** Records supplied **
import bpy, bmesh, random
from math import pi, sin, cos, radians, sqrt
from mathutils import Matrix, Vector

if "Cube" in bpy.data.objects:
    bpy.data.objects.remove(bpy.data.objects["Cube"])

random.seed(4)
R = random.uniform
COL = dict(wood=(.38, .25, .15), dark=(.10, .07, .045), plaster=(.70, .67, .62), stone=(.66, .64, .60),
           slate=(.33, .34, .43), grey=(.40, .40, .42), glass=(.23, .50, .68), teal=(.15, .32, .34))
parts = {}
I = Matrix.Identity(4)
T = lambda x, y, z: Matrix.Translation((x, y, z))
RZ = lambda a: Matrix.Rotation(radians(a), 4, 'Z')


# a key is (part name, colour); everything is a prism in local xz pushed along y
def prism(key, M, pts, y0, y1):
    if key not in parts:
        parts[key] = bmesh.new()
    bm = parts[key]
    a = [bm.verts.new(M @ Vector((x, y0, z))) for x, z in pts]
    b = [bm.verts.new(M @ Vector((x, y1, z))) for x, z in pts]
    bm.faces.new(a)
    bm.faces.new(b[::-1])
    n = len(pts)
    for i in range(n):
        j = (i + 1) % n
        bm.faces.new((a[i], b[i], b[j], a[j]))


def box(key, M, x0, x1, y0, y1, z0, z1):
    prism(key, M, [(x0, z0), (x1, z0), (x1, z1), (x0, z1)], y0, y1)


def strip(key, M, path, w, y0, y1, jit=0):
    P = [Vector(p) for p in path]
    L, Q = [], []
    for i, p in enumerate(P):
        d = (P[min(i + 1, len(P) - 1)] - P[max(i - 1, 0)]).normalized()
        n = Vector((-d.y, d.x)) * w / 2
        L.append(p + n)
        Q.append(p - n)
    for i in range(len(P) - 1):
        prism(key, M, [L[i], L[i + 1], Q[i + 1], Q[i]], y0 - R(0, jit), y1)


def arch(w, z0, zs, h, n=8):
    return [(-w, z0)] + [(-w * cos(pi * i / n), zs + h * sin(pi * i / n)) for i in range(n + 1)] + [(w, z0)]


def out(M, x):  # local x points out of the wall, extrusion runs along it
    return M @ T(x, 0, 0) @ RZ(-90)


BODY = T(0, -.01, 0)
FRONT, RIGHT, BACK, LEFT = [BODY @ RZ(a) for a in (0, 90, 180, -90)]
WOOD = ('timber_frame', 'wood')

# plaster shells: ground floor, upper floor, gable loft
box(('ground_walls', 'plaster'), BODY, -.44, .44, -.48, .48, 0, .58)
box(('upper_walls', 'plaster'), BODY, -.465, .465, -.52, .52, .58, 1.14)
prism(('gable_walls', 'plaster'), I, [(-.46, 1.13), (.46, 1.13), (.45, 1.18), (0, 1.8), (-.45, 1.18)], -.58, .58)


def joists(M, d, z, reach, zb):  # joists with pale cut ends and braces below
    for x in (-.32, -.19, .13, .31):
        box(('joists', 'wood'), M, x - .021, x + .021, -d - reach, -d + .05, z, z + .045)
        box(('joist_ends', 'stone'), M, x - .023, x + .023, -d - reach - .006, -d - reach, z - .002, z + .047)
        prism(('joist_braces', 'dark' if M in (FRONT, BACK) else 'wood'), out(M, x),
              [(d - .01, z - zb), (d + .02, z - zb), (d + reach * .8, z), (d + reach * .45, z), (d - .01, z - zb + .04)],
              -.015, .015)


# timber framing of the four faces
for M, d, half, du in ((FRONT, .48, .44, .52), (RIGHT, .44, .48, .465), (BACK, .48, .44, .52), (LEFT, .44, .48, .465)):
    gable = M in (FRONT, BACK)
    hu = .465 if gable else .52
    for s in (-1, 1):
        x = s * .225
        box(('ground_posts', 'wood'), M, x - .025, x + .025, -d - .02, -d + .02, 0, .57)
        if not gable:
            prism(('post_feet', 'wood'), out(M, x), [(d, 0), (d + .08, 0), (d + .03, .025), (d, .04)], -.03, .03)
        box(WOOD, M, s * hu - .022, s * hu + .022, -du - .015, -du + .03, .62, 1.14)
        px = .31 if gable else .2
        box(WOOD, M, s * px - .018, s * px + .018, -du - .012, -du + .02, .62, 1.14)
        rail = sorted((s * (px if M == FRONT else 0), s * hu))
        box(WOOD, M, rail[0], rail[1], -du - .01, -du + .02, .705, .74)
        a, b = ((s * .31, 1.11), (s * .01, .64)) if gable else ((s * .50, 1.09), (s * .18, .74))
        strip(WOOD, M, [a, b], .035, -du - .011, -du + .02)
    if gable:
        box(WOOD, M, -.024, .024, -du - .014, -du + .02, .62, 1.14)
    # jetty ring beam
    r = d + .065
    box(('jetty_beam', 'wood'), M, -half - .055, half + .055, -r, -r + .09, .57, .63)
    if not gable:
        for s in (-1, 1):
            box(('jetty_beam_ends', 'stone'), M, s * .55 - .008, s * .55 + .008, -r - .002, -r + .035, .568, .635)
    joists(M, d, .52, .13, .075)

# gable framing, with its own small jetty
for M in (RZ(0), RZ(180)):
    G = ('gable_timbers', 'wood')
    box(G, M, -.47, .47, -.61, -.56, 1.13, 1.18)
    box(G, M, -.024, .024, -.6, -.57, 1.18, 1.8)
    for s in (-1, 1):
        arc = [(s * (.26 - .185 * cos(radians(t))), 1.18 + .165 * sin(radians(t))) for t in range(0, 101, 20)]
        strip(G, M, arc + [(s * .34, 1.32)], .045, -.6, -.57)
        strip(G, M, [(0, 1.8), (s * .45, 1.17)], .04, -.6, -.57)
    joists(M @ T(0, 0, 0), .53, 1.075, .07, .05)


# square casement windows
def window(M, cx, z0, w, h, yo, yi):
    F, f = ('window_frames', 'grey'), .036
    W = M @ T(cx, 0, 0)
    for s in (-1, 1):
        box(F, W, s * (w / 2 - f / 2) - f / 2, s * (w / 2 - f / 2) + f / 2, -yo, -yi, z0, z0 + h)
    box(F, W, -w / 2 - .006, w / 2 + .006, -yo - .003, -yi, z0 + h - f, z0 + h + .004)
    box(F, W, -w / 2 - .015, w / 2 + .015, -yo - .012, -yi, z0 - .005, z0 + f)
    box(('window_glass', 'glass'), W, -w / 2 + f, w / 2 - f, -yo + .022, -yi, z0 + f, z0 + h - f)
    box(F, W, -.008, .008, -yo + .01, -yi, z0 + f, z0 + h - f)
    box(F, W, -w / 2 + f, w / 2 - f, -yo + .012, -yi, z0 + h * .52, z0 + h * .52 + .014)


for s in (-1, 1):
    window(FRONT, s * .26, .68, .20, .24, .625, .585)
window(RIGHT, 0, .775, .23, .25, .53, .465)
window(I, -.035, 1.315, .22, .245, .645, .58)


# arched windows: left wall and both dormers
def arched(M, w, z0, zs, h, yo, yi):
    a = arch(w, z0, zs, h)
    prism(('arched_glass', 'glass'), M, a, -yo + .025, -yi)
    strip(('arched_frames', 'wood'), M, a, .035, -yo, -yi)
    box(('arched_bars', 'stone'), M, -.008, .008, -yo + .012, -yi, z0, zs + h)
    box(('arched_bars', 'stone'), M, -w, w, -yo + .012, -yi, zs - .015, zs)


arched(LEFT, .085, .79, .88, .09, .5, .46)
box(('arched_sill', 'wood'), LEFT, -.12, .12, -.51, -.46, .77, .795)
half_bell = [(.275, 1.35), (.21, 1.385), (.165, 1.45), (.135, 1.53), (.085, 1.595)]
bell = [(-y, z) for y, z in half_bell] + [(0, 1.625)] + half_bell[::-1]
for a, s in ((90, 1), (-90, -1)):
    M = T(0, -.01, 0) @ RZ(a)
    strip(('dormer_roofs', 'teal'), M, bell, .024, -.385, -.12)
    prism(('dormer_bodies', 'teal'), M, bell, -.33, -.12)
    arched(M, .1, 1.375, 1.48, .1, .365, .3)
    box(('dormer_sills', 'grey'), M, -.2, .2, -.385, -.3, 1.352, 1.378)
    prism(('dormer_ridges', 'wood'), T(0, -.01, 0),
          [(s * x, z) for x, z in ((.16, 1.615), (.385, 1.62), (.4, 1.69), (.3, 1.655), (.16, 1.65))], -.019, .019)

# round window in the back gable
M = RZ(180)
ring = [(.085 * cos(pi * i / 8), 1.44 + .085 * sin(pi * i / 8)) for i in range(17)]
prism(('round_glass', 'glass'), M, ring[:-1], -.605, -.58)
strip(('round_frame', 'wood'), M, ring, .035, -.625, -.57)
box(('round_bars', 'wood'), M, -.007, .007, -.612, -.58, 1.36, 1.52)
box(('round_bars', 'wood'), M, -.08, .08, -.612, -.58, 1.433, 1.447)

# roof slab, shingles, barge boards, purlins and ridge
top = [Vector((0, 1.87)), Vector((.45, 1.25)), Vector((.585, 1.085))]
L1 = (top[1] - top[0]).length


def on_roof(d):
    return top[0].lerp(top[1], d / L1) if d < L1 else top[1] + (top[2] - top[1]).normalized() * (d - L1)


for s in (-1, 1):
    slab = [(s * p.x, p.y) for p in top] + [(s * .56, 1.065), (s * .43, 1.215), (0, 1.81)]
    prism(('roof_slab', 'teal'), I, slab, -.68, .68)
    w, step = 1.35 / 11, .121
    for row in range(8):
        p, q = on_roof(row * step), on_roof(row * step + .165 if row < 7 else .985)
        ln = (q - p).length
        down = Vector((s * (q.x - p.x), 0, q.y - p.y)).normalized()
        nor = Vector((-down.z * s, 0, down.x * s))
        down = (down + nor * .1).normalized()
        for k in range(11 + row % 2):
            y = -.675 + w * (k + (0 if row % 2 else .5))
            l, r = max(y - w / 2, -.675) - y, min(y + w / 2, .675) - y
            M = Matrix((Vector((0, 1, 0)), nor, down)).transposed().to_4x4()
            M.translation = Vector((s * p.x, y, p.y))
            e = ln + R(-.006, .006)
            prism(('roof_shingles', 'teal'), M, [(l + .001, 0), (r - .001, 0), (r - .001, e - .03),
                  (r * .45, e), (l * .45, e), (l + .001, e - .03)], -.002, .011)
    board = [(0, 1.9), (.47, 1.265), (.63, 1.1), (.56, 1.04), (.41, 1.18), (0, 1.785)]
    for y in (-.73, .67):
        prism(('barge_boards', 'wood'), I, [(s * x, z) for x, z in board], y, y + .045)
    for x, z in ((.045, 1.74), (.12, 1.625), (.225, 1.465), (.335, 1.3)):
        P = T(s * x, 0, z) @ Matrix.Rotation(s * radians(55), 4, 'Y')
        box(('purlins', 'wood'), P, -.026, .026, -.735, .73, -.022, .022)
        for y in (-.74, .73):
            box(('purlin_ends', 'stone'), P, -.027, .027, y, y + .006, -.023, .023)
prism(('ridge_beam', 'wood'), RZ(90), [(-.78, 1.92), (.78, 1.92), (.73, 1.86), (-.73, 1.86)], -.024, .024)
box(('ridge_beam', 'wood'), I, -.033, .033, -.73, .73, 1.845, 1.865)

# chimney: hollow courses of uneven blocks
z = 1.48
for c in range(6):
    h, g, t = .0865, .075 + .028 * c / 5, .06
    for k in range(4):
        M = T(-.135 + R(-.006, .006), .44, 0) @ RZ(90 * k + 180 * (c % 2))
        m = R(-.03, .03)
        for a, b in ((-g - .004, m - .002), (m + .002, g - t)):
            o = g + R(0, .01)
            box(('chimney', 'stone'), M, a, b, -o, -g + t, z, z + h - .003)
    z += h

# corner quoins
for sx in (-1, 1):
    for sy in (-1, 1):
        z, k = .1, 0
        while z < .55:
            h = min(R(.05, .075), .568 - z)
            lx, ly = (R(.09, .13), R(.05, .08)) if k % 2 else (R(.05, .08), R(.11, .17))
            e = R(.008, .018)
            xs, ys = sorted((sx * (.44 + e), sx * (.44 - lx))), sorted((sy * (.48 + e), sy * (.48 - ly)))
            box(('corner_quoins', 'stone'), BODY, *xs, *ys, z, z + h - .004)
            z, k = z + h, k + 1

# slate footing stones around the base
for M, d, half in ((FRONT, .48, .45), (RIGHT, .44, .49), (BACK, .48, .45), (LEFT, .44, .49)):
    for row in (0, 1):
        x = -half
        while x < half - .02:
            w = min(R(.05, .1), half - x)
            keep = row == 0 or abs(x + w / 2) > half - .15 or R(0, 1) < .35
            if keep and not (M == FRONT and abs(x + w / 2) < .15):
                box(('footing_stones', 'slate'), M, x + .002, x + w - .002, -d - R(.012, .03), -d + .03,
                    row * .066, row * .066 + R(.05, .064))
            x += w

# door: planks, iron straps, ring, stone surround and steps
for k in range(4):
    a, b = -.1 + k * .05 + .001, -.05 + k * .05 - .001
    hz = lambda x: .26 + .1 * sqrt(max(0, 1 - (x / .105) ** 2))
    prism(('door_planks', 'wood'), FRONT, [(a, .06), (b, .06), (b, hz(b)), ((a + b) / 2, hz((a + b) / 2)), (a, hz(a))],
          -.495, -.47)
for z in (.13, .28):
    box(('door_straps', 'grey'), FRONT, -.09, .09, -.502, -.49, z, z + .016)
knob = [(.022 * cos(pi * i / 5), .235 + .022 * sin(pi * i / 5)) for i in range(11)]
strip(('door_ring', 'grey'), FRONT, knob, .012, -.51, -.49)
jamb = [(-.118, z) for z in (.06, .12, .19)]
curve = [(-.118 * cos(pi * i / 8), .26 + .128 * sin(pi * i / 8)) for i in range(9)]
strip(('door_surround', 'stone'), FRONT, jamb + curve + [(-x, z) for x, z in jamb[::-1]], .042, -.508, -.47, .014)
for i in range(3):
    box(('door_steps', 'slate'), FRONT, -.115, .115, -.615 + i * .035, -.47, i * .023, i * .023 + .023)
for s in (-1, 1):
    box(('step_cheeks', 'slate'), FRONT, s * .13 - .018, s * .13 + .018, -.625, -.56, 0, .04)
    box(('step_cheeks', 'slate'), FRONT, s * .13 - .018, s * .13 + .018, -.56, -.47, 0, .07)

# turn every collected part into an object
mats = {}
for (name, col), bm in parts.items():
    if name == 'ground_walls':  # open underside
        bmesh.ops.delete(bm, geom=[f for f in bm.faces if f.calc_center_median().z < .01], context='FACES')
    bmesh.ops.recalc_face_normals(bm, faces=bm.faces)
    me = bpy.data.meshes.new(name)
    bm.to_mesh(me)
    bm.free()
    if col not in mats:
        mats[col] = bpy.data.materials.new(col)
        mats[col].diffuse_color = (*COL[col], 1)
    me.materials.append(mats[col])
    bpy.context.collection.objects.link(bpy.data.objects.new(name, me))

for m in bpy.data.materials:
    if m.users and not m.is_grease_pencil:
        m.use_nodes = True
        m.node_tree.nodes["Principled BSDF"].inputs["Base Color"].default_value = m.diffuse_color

** Description of the task **
Take the stretch of lines above from the one containing "strip(('door_ring', 'grey'), FRONT, knob, .012, -.51, -.49)" through the one containing "-.47, 0, .07)" and repeat it exactly, adding no other line.

** Task answer **
strip(('door_ring', 'grey'), FRONT, knob, .012, -.51, -.49)
jamb = [(-.118, z) for z in (.06, .12, .19)]
curve = [(-.118 * cos(pi * i / 8), .26 + .128 * sin(pi * i / 8)) for i in range(9)]
strip(('door_surround', 'stone'), FRONT, jamb + curve + [(-x, z) for x, z in jamb[::-1]], .042, -.508, -.47, .014)
for i in range(3):
    box(('door_steps', 'slate'), FRONT, -.115, .115, -.615 + i * .035, -.47, i * .023, i * .023 + .023)
for s in (-1, 1):
    box(('step_cheeks', 'slate'), FRONT, s * .13 - .018, s * .13 + .018, -.625, -.56, 0, .04)
    box(('step_cheeks', 'slate'), FRONT, s * .13 - .018, s * .13 + .018, -.56, -.47, 0, .07)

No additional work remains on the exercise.